In this week’s roundup:
The Common App removed the question about disciplinary history, the CDC released new guidance on testing for colleges and universities and students face extra hurdles as they prepare to vote in the presidential election.
Stay tuned for our weekly roundup on what trends we're seeing across institutions, how individual colleges and universities are responding to them and what national policy changes are affecting higher ed.
Week of September 30 - October 7
- Colleges and universities have been able to keep positive COVID-19 case numbers low for a variety of reasons; the biggest one, however, is extensive testing.
- The CDC released updated guidance regarding COVID-19 testing on campus, saying that more testing could help to curb the spread of the virus.
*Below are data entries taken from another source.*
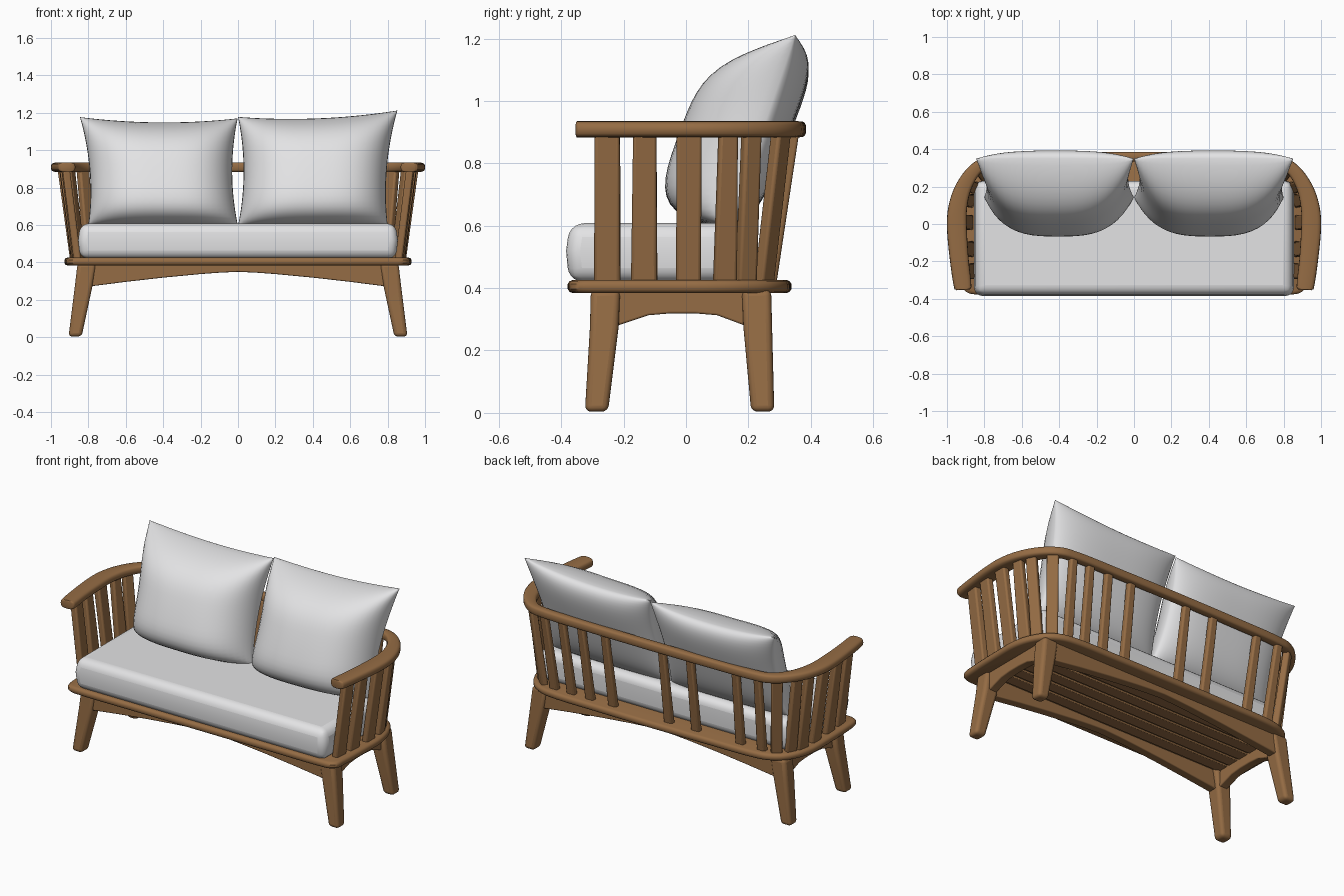
import bpy, bmesh, math
from mathutils import Vector

if "Cube" in bpy.data.objects:
    bpy.data.objects.remove(bpy.data.objects["Cube"])


def material(name, rgb):
    m = bpy.data.materials.new(name)
    m.diffuse_color = (*rgb, 1)
    m.use_nodes = True
    m.node_tree.nodes["Principled BSDF"].inputs["Base Color"].default_value = m.diffuse_color
    return m


WOOD = material("warm wood", (0.30, 0.15, 0.058))
FABRIC = material("light grey fabric", (0.77, 0.77, 0.78))


def finish(name, bm, mat, bevel=0, segments=3, angle=40):
    bmesh.ops.recalc_face_normals(bm, faces=bm.faces)
    me = bpy.data.meshes.new(name)
    bm.to_mesh(me)
    bm.free()
    ob = bpy.data.objects.new(name, me)
    bpy.context.collection.objects.link(ob)
    me.materials.append(mat)
    if bevel:
        b = ob.modifiers.new("rounded edges", "BEVEL")
        b.width, b.segments, b.limit_method = bevel, segments, "ANGLE"
        b.angle_limit = math.radians(35)
    bpy.ops.object.select_all(action="DESELECT")
    ob.select_set(True)
    bpy.context.view_layer.objects.active = ob
    bpy.ops.object.shade_smooth_by_angle(angle=math.radians(angle))
    return ob


def loft(name, rings, mat, bevel=0, **kw):
    """Skin a list of closed rings and cap both ends."""
    bm = bmesh.new()
    vs = [[bm.verts.new(p) for p in r] for r in rings]
    n = len(vs[0])
    for a, b in zip(vs, vs[1:]):
        for i in range(n):
            j = (i + 1) % n
            bm.faces.new((a[i], a[j], b[j], b[i]))
    bm.faces.new(vs[0])
    bm.faces.new(vs[-1])
    return finish(name, bm, mat, bevel, **kw)


def spline(pts, steps=5):
    """Smooth path through the points, without overshoot."""
    P = [Vector(p) for p in pts]
    T = [(P[min(i + 1, len(P) - 1)] - P[max(i - 1, 0)]).normalized() for i in range(len(P))]
    out = []
    for i in range(len(P) - 1):
        d = (P[i + 1] - P[i]).length
        for k in range(steps):
            t = k / steps
            out.append(P[i] * (2*t**3 - 3*t*t + 1) + T[i] * d * (t**3 - 2*t*t + t)
                       + P[i + 1] * (3*t*t - 2*t**3) + T[i + 1] * d * (t**3 - t*t))
    return out + [P[-1]]


def rect(cx, cy, z, w, d):
    return [(cx + sx * w / 2, cy + sy * d / 2, z) for sx, sy in ((-1, -1), (1, -1), (1, 1), (-1, 1))]


# Seat frame: rounded slab
half = spline([(0, -.378), (.5, -.378), (.85, -.376), (.905, -.355), (.92, -.28), (.927, -.05),
               (.925, .08), (.895, .19), (.83, .28), (.72, .325), (.4, .335), (0, .338)])
outline = half + [Vector((-p.x, p.y)) for p in half[-2:0:-1]]
rings = []
for z, inset in ((.384, .016), (.388, .006), (.397, 0), (.413, 0), (.422, .006), (.426, .016)):
    rings.append([(p.x * (1 - inset / .92), p.y * (1 - inset / .36), z) for p in outline])
loft("seat_frame", rings, WOOD)

# Support boards under the seat
for i in range(5):
    y = -.19 + i * .085
    loft("seat_board", [rect(0, y, .374, 1.58, .07), rect(0, y, .39, 1.58, .07)], WOOD, .004)

# Splayed legs
for s in (1, -1):
    for name, yb, ym, yt in (("front_leg", -.287, -.262, -.258), ("back_leg", .246, .23, .226)):
        loft(name, [rect(s * .871, yb, .004, .07, .074), rect(s * .825, ym, .275, .094, .092),
                    rect(s * .808, yt, .395, .1, .094)], WOOD, .02, segments=4)

# Arched aprons, front and back
arch = [(x / 10, .35 - .078 * (abs(x) / 7.9) ** 1.35) for x in (-7.9, -6, -4, -2, -1, 0, 1, 2, 4, 6, 7.9)]
arch += [(.79, .39), (-.79, .39)]
for name, y in (("front_apron", -.268), ("back_apron", .236)):
    loft(name, [[(x, y + d, z) for x, z in arch] for d in (-.027, .027)], WOOD, .006)

# Arched aprons, sides
arch = [(-.23, .275), (-.205, .285), (-.12, .313), (-.05, .319), (.03, .319), (.1, .313),
        (.175, .285), (.2, .275), (.2, .39), (-.23, .39)]
for s in (1, -1):
    loft("side_apron", [[(s * .815 + d, y, z) for y, z in arch] for d in (-.027, .027)], WOOD, .006)

# Arm and back rail: one swept piece, (x, y, width), widest at the arms
half = spline([(.914, -.352, .07), (.915, -.34, .092), (.933, -.2, .1), (.947, -.02, .106), (.942, .09, .1),
               (.91, .2, .085), (.845, .295, .068), (.76, .342, .056), (.4, .356, .052), (0, .359, .052)])
path = half + [Vector((-p.x, p.y, p.z)) for p in half[-2::-1]]
rings = []
for i, p in enumerate(path):
    a, b = path[max(i - 1, 0)], path[min(i + 1, len(path) - 1)]
    t = Vector((b.x - a.x, b.y - a.y, 0)).normalized()
    side = Vector((-t.y, t.x, 0))
    end = .72 if i in (0, len(path) - 1) else 1
    ring = []
    for k in range(16):
        c, s = math.cos(k * math.pi / 8), math.sin(k * math.pi / 8)
        u = math.copysign(abs(c) ** .55, c) * p.z / 2
        v = math.copysign(abs(s) ** .65, s) * .026 * end
        ring.append(Vector((p.x, p.y, .909)) + side * u + Vector((0, 0, v)))
    rings.append(ring)
loft("arm_and_back_rail", rings, WOOD, angle=60)


# Spindles between frame and rail
def spindle(name, top, bottom, tangent, w0, w1, thick=.04):
    t = Vector((*tangent, 0)).normalized()
    n = Vector((-t.y, t.x, 0))
    rings = []
    for (x, y), z, w in ((bottom, .415, w0), (top, .90, w1)):
        c = Vector((x, y, z))
        rings.append([c + t * a * w / 2 + n * b * thick / 2
                      for a, b in ((-1, -1), (1, -1), (1, 1), (-1, 1))])
    loft(name, rings, WOOD, .01)


for s in (1, -1):
    for top, bottom, tan, w0, w1 in (
            ((.922, -.252), (.862, -.252), (.1, 1), .084, .08),
            ((.935, -.132), (.872, -.134), (.05, 1), .084, .074),
            ((.945, .01), (.878, .008), (0, 1), .08, .08),
            ((.93, .135), (.872, .125), (-.2, 1), .075, .06),
            ((.9, .21), (.845, .192), (-.5, 1), .065, .06),
            ((.83, .305), (.79, .25), (-1, .8), .065, .065)):
        spindle("side_spindle", (s * top[0], top[1]), (s * bottom[0], bottom[1]),
                (s * tan[0], tan[1]), w0, w1)
for x in (.72, .6, .47, .31, -.08, -.27, -.58, -.73):
    spindle("back_spindle", (x, .345), (x * .97, .272), (1, 0), .056, .046, .036)

# Seat cushion
loft("seat_cushion", [rect(0, -.075, .42, 1.69, .60), rect(0, -.077, .52, 1.71, .615),
                      rect(0, -.072, .608, 1.685, .60)], FABRIC, .045, segments=5, angle=60)


# Back pillows: bulged grids between four seam corners
def pillow(name, bl, br, tr, tl, n=26):
    bm = bmesh.new()
    for depth in (-.268, .085):
        grid = []
        for i in range(n + 1):
            row = []
            for j in range(n + 1):
                u = math.sin((2 * i / n - 1) * math.pi / 2)
                v = math.sin((2 * j / n - 1) * math.pi / 2)
                a, b = (u + 1) / 2, (v + 1) / 2
                lo = Vector(bl).lerp(Vector(br), a)
                hi = Vector(tl).lerp(Vector(tr), a)
                p = lo.lerp(hi, b)
                x = p.x - .03 * u * (1 - v * v)
                z = p.y - .025 * max(v, 0) * (1 - u * u)
                f = max(0, (1 - abs(u) ** 3) * (1 - v ** 4)) ** .55
                row.append(bm.verts.new((x, .14 + .21 * b + depth * f, z)))
            grid.append(row)
        for i in range(n):
            for j in range(n):
                bm.faces.new((grid[i][j], grid[i + 1][j], grid[i + 1][j + 1], grid[i][j + 1]))
    bmesh.ops.remove_doubles(bm, verts=bm.verts, dist=.0005)
    finish(name, bm, FABRIC, angle=80)


pillow("left_back_pillow", (-.80, .6), (.0, .595), (-.002, 1.17), (-.845, 1.177))
pillow("right_back_pillow", (.0, .595), (.80, .6), (.852, 1.212), (.0, 1.178))
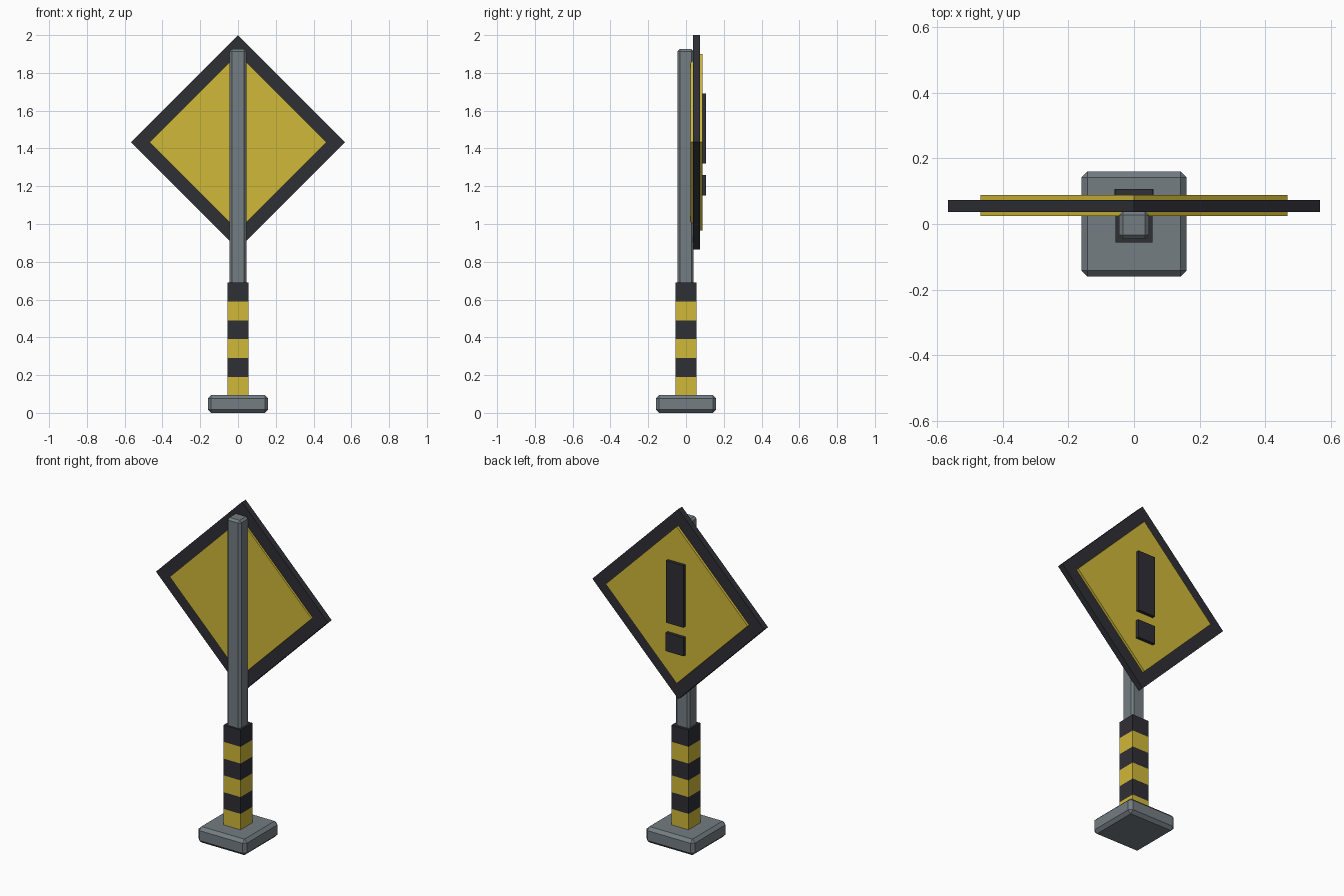
import bpy
import bmesh
from math import radians, sqrt
from mathutils import Matrix, Vector

cube = bpy.data.objects.get("Cube")
if cube:
    bpy.data.objects.remove(cube, do_unlink=True)


def material(name, rgb):
    mat = bpy.data.materials.new(name)
    mat.use_nodes = True
    mat.diffuse_color = (*rgb, 1)
    mat.node_tree.nodes["Principled BSDF"].inputs["Base Color"].default_value = (*rgb, 1)
    return mat


yellow = material("warning yellow", (0.63, 0.48, 0.04))
dark = material("charcoal", (0.028, 0.029, 0.036))
grey = material("steel grey", (0.175, 0.205, 0.225))


def box(name, low, high, mats, bevel=0, roll=0, cuts=()):
    """Box between two corners, rolled about y, with optional chamfer and level cuts."""
    low, high = Vector(low), Vector(high)
    centre, size = (low + high) / 2, high - low
    bm = bmesh.new()
    bmesh.ops.create_cube(bm, size=1, matrix=Matrix.Diagonal((*size, 1)))
    if bevel:
        bmesh.ops.bevel(bm, geom=bm.edges[:], offset=bevel, segments=1,
                        profile=0.5, affect='EDGES')
    bm.transform(Matrix.Translation(centre) @ Matrix.Rotation(radians(roll), 4, 'Y'))
    for z in cuts:
        bmesh.ops.bisect_plane(bm, geom=bm.verts[:] + bm.edges[:] + bm.faces[:],
                               plane_co=(0, 0, z), plane_no=(0, 0, 1))
    # Faces between cuts alternate through the materials from the bottom up
    for face in bm.faces:
        band = sum(face.calc_center_median().z > z for z in cuts)
        face.material_index = band % len(mats)
    mesh = bpy.data.meshes.new(name)
    bm.to_mesh(mesh)
    bm.free()
    for mat in mats:
        mesh.materials.append(mat)
    obj = bpy.data.objects.new(name, mesh)
    bpy.context.collection.objects.link(obj)
    return obj


def diamond(name, half_diagonal, y0, y1, mat):
    h, z = half_diagonal / sqrt(2), 1.433
    return box(name, (-h, y0, z - h), (h, y1, z + h), [mat], roll=45)


# Foot and post
box("base", (-0.16, -0.16, 0), (0.16, 0.16, 0.095), [grey], bevel=0.018)
box("post", (-0.045, -0.045, 0.08), (0.045, 0.04, 1.926), [grey], bevel=0.012)

# Striped sleeve around the foot of the post
box("striped_sleeve", (-0.056, -0.056, 0.09), (0.056, 0.056, 0.69), [yellow, dark],
    cuts=[0.19 + 0.1 * i for i in range(5)])

# Diamond board with a raised panel on both sides
diamond("sign_border", 0.567, 0.037, 0.073, dark)
diamond("sign_panel", 0.468, 0.025, 0.088, yellow)

# Raised warning mark
box("mark_bar", (-0.057, 0.085, 1.32), (0.057, 0.107, 1.69), [dark])
box("mark_dot", (-0.059, 0.085, 1.15), (0.059, 0.107, 1.26), [dark])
Many schools, however, are only testing symptomatic individualis, which could lead to undiscovered outbreak sources.
- Following the first student death at Appalachian State University, faculty members provided advice on how to handle communications about a death on campus resulting from COVID-19.
- The Common App announced its decision to remove a question regarding high school discipline, citing evidence that students of color are disproportionately disciplined in school.
- College students this election year face extra hurdles to voting, like deciding which address to use.
- More professors see online learning as an effective option for teaching after the COVID-19 pandemic necessitated the transition to online for everyone.
- Stanford significantly increased the diversity of this year's MBA class, crediting “years of work,” through programs such as Diversity in Leadership and Building Opportunities doe Leadership Diversity.
- University of New Hampshire placed an assistant professor on leave after he was found posing as a female immigrant scientist of color on Twitter.
- Despite the extra challenges that the pandemic has presented for incoming first-year students to make friends in the traditional ways, social media has been a haven for students to safely meet one another.
- Taking a more radical stance than merely being “test optional,” a growing number of institutions are experimenting with going “test-free,” dropping SAT and ACT scores from admissions decisions in the wake of the pandemic.
- Here’s a look at what the bill might be for a $200,000 family paying for a child to go to a $300,000 college or university